Did Intel Got Lucky with the Skylake Freezing Bug?
UPDATE January 18, 2016 – MSI released a beta version of the BIOS which contains micro-code update that should remove the Skylake crashing bug. You can download the beta version of the BIOS for select products on their OneDrive account. Intel recently reported its quarterly and full year results, and they’re quite impressive. The company reported fourth quarter revenue of $14.9 billion, or 1% down from Q4 2014. Net income (profit) also declined to $3.61 billion. Once we look at full year results, they’re more than interesting – 2015 saw Intel recording a revenue of $55.4 billion with $11.4 billion net income. The results are quite
MSI Teams with HTC, Launches ‘Mac Pro’ Box for VR Gaming
What started as a ‘MyStar International’, manufacturing motherboards in Taiwan and trying to penetrate the western markets – turned into a global leader in technology development and sales. Sales-wise, MSI is now more a force known for its gaming notebooks rather than motherboards, but the core business of motherboards and graphics cards is not showing any restrain. Titanium motherboards and Lightning graphics cards come with a lot of great features, and innovation is spreading throughout the company. One such example is recently announced collaboration between MSI, HTC and Valve, which went largely unnoticed (here’s a free hint – don’t put strategy announcements together with product announcements). Starting
From HPC to HTPC: Can HTPC Become Your Main PC?
In the world of computing, the big iron – workstations, servers and HPC, were my main focus for the most of the past three decades. However, something on the opposite end of the spectrum from HPC, the kind of uber-mini desktop device, even smaller than HTPC – attracted my attention. This miniature box platform, using laptop CPU and chipset platforms & integration, but desktop peripherals and connectivity, is called many names: from NUC (Next Unit of Computing) by Intel, whose ex-desktop mainboard division is in charge is this product line; to Gigabyte’s BRIX line, likely named in the honor of their ex director and our

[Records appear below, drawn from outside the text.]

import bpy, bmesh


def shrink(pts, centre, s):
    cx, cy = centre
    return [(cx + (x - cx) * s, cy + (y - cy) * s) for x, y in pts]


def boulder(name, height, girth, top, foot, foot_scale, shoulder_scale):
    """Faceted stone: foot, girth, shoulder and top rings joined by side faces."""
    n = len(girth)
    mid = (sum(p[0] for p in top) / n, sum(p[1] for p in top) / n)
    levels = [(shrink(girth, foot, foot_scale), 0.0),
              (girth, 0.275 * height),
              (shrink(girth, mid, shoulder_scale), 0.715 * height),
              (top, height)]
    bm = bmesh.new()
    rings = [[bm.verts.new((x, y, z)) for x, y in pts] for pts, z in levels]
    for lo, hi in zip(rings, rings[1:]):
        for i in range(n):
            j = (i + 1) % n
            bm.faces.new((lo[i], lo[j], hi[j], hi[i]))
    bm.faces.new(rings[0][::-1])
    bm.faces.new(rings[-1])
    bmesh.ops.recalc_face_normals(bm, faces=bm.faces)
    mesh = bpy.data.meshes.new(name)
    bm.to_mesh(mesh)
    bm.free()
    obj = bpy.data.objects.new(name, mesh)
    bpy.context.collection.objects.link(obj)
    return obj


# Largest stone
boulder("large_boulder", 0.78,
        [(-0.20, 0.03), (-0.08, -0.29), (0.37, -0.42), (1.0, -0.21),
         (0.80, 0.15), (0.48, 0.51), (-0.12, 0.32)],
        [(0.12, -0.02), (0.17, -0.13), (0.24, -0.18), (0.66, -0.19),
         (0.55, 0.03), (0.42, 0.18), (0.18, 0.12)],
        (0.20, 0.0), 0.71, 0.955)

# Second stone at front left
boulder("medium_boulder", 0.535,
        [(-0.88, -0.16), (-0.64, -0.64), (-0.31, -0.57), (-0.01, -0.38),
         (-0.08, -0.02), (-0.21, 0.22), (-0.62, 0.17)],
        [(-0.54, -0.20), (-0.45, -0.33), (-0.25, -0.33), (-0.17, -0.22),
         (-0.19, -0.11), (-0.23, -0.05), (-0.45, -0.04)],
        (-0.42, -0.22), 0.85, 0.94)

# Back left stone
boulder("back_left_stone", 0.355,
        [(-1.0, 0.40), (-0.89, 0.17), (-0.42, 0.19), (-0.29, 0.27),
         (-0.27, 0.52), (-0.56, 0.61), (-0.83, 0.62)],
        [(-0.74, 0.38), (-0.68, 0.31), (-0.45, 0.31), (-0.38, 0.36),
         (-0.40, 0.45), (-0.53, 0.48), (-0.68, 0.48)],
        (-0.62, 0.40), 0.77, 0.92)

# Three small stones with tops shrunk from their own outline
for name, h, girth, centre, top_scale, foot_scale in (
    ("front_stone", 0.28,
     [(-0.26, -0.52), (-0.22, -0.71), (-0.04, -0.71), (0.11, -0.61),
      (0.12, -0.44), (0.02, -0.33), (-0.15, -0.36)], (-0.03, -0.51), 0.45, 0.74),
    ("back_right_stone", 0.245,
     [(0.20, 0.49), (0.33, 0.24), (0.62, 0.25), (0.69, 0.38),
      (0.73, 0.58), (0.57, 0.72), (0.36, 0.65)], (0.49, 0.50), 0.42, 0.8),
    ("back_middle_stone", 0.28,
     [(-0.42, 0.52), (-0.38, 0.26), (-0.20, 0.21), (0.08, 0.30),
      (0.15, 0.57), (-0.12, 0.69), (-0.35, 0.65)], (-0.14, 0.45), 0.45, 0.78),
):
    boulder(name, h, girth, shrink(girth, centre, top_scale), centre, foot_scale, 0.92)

End of the Tick-Tock Strategy for Intel?
Given the slow disintegration or refocusing of its competitors, we were not all too surprised when Intel started to slow down its famous “Tick-Tock” manufacturing cadence. Originally introduced in 2006 with the “Conroe”, Core 2 Duo processors, Tick-Tock was mixed between a new microarchitecture and current manufacturing process (Tock), and a new process, die-shrink processor with some architectural optimizations (Tick). Further separation in Tick-Tock was a cadence between mainstream parts (desktop, mobile) and high-end parts (gaming, workstations) – Tick or Tock would always debut as mainstream parts, followed by high-end 6-12 months after. High end would typically mean Intel Xeon and Core i7 ‘X’ line-up.

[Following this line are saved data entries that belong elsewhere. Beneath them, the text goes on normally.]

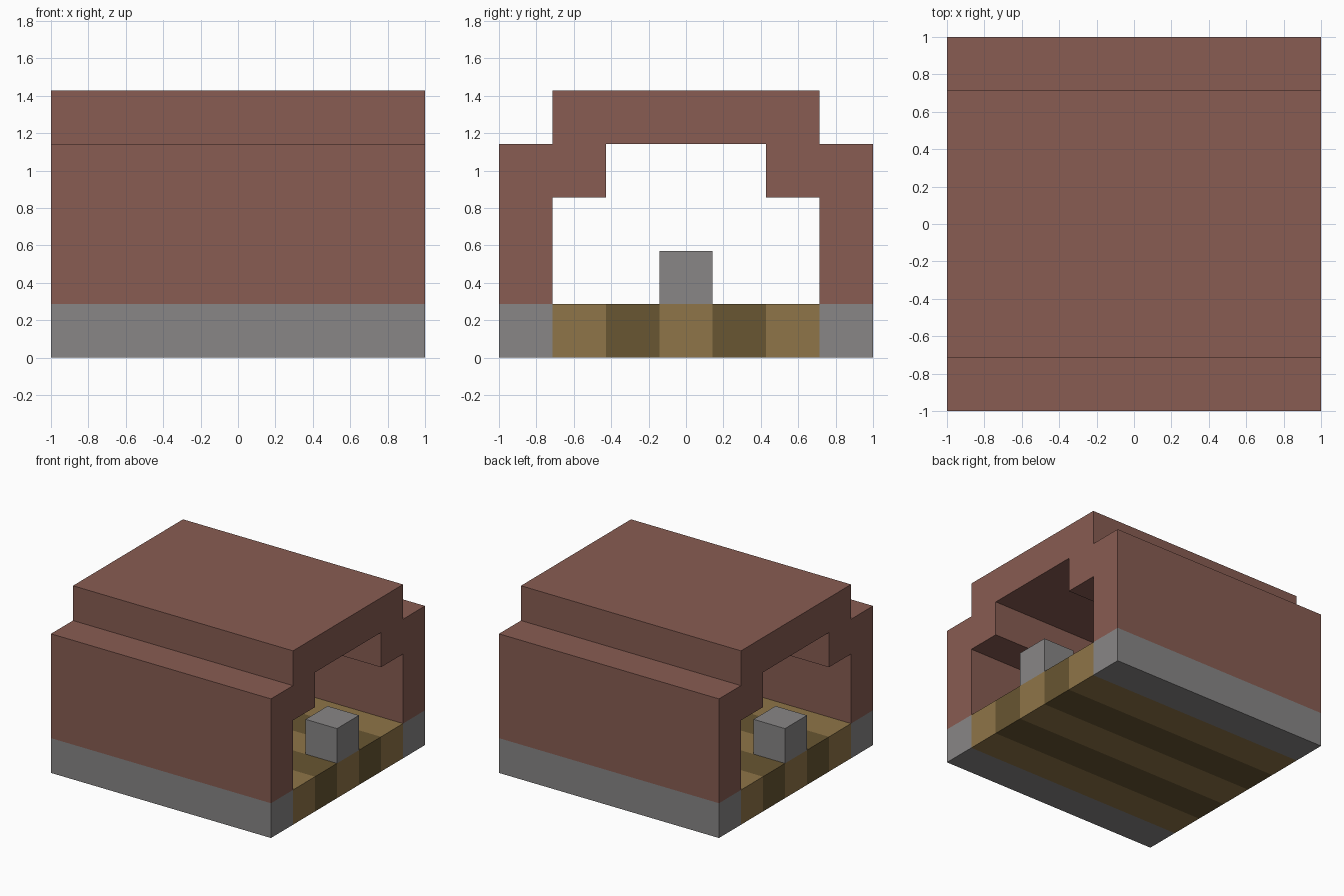
import bpy
import bmesh

cube = bpy.data.objects.get("Cube")
if cube:
    bpy.data.objects.remove(cube, do_unlink=True)

U = 2 / 7  # one block


def srgb(r, g, b):
    return tuple((c / 255 / 12.92) if c < 11 else ((c / 255 + 0.055) / 1.055) ** 2.4
                 for c in (r, g, b)) + (1.0,)


def material(name, rgb):
    mat = bpy.data.materials.new(name)
    mat.use_nodes = True
    col = srgb(*rgb)
    mat.diffuse_color = col
    bsdf = mat.node_tree.nodes["Principled BSDF"]
    bsdf.inputs["Base Color"].default_value = col
    bsdf.inputs["Roughness"].default_value = 0.9
    return mat


brick = material("brick red", (136, 92, 82))
stone = material("stone grey", (136, 134, 134))
oak = material("light wood", (143, 117, 72))
walnut = material("dark wood", (104, 86, 50))


def extrude_x(name, profile, x0, x1, mat):
    """Extrude a (y, z) outline given in blocks from x0 to x1."""
    bm = bmesh.new()
    face = bm.faces.new([bm.verts.new((x0 * U, y * U, z * U)) for y, z in profile])
    ext = bmesh.ops.extrude_face_region(bm, geom=[face])
    moved = [g for g in ext["geom"] if isinstance(g, bmesh.types.BMVert)]
    bmesh.ops.translate(bm, verts=moved, vec=((x1 - x0) * U, 0, 0))
    bmesh.ops.recalc_face_normals(bm, faces=bm.faces)
    mesh = bpy.data.meshes.new(name)
    bm.to_mesh(mesh)
    bm.free()
    mesh.materials.append(mat)
    obj = bpy.data.objects.new(name, mesh)
    bpy.context.collection.objects.link(obj)
    return obj


def box(name, x0, x1, y0, y1, z0, z1, mat):
    return extrude_x(name, [(y0, z0), (y1, z0), (y1, z1), (y0, z1)], x0, x1, mat)


# Stepped brick vault, half outline mirrored across y
half = [(2.5, 1), (3.5, 1), (3.5, 4), (2.5, 4), (2.5, 5)]
inner = [(1.5, 4), (1.5, 3), (2.5, 3)]
outline = half + [(-y, z) for y, z in reversed(half)]
outline += [(-y, z) for y, z in reversed(inner)] + inner
extrude_x("brick_vault", outline, -3.5, 3.5, brick)

# Stone footings under both walls
box("front_footing", -3.5, 3.5, -3.5, -2.5, 0, 1, stone)
box("back_footing", -3.5, 3.5, 2.5, 3.5, 0, 1, stone)

# Floor planks in alternating wood
for i in range(5):
    y = i - 2.5
    box(f"floor_plank_{i + 1}", -3.5, 3.5, y, y + 1, 0, 1, walnut if i % 2 else oak)

# Stone post in each open end
box("left_post", 2.5, 3.5, -0.5, 0.5, 1, 2, stone)
box("right_post", -3.5, -2.5, -0.5, 0.5, 1, 2, stone)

Intel’s 2015 Roadmap Conundrum: Tick-Tock is Not a Swiss Clock
In my 30-year career as an IT hardware expert, I’ve seen thousands of roadmaps, leaked, manage-leaked and official alike. Many were on target, yet still quite a few headed for the “failed” dustbin. Among all of them, Intel’s “tick-tock” plan was probably the most ambitious one in terms of attempted consistency and predictability. Knowing the multiple interlinked uncertainties of semiconductor process, CPU architecture, ecosystem changes and others, it was a wonder in itself that it lasted for several years, until the major slippages occurred in the Sandy Bridge generation. From then on, not only there were major delays introduced to the high end lines as the